Task item:
Give back an exact copy of the lines below, from the first through the line with "const BORE = 0.865;"; please stop there.
═══
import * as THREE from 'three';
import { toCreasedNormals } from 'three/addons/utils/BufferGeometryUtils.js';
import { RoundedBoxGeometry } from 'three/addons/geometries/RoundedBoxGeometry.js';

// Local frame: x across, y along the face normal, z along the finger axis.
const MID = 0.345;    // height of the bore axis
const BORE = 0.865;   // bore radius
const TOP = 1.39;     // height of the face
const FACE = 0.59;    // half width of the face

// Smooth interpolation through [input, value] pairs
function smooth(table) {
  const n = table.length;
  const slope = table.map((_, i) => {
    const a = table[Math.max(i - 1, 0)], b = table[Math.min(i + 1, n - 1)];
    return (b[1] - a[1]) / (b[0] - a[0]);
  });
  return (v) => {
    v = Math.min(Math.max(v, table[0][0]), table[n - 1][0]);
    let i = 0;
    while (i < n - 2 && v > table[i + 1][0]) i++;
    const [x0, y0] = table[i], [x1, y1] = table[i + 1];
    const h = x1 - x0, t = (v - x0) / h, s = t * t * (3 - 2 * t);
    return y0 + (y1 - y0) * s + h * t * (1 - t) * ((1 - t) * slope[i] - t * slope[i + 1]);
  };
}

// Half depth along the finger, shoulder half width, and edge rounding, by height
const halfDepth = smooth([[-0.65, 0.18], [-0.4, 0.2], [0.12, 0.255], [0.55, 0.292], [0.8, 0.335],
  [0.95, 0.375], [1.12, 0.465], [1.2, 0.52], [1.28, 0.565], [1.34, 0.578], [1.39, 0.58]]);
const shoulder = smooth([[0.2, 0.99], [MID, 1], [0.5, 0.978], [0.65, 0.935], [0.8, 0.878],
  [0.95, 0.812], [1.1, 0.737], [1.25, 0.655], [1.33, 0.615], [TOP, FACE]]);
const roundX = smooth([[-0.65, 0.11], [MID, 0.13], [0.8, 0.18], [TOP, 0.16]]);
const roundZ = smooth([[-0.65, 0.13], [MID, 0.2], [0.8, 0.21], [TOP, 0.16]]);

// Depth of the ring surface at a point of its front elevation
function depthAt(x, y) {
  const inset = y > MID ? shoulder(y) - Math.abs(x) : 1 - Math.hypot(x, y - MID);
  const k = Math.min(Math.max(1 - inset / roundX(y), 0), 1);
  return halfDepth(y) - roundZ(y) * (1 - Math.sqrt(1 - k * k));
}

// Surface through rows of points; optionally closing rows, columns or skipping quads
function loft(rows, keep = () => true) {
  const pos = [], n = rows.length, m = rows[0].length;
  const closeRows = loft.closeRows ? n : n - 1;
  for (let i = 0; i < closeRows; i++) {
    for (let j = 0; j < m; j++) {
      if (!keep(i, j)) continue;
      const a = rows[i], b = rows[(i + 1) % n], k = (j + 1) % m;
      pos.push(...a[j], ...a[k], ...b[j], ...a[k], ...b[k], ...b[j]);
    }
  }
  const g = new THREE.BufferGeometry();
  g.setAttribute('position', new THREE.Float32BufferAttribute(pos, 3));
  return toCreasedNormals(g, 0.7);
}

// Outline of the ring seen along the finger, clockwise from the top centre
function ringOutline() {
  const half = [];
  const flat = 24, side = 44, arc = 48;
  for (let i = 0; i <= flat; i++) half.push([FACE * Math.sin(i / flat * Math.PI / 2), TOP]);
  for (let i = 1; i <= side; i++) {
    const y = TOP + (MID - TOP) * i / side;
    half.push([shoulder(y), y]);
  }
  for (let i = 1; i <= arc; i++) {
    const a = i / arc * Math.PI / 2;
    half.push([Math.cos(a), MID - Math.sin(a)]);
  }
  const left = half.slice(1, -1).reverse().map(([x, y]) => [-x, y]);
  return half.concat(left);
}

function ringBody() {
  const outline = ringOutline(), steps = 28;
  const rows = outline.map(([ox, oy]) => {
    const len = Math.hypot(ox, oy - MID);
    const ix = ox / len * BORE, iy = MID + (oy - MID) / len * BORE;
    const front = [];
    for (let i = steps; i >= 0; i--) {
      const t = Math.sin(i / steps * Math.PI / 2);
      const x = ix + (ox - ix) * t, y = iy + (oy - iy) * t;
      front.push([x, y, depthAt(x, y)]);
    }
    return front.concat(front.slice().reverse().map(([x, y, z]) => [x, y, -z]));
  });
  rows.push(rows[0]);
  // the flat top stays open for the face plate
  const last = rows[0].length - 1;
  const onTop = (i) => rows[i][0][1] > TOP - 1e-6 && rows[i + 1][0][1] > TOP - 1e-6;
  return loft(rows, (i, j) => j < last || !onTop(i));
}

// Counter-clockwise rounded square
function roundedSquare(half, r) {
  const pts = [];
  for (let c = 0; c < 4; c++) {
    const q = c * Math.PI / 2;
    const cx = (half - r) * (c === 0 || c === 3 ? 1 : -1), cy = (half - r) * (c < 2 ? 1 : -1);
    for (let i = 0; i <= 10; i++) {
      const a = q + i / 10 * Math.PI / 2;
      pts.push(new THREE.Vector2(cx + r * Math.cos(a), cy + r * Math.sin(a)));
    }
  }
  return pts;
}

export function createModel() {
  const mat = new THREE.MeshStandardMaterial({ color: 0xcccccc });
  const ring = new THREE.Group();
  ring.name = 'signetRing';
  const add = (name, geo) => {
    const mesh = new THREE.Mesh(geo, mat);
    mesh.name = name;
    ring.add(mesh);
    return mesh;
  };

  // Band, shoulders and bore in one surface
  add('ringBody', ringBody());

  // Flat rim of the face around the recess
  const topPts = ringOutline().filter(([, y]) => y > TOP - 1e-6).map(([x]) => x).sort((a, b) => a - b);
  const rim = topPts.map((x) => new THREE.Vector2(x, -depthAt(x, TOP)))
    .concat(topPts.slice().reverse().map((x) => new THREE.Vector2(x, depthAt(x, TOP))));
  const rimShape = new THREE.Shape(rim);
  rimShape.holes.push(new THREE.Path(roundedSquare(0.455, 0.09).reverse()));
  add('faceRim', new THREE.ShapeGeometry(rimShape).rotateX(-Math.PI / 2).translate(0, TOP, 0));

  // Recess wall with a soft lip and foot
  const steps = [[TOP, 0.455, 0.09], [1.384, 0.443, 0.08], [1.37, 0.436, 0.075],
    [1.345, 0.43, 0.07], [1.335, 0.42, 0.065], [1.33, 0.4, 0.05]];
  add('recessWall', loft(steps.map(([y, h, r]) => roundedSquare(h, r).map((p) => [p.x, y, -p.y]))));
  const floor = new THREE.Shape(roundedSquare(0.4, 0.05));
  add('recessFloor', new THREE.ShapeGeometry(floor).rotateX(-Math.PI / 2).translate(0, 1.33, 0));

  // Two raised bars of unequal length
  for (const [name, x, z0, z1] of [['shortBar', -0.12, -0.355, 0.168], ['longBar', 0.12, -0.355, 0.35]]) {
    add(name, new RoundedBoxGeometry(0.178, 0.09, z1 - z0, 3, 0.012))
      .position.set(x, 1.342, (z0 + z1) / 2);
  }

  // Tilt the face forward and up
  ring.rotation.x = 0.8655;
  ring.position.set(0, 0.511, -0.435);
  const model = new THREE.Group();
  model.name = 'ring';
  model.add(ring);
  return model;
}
═══
Response:
import * as THREE from 'three';
import { toCreasedNormals } from 'three/addons/utils/BufferGeometryUtils.js';
import { RoundedBoxGeometry } from 'three/addons/geometries/RoundedBoxGeometry.js';

// Local frame: x across, y along the face normal, z along the finger axis.
const MID = 0.345;    // height of the bore axis
const BORE = 0.865;   // bore radius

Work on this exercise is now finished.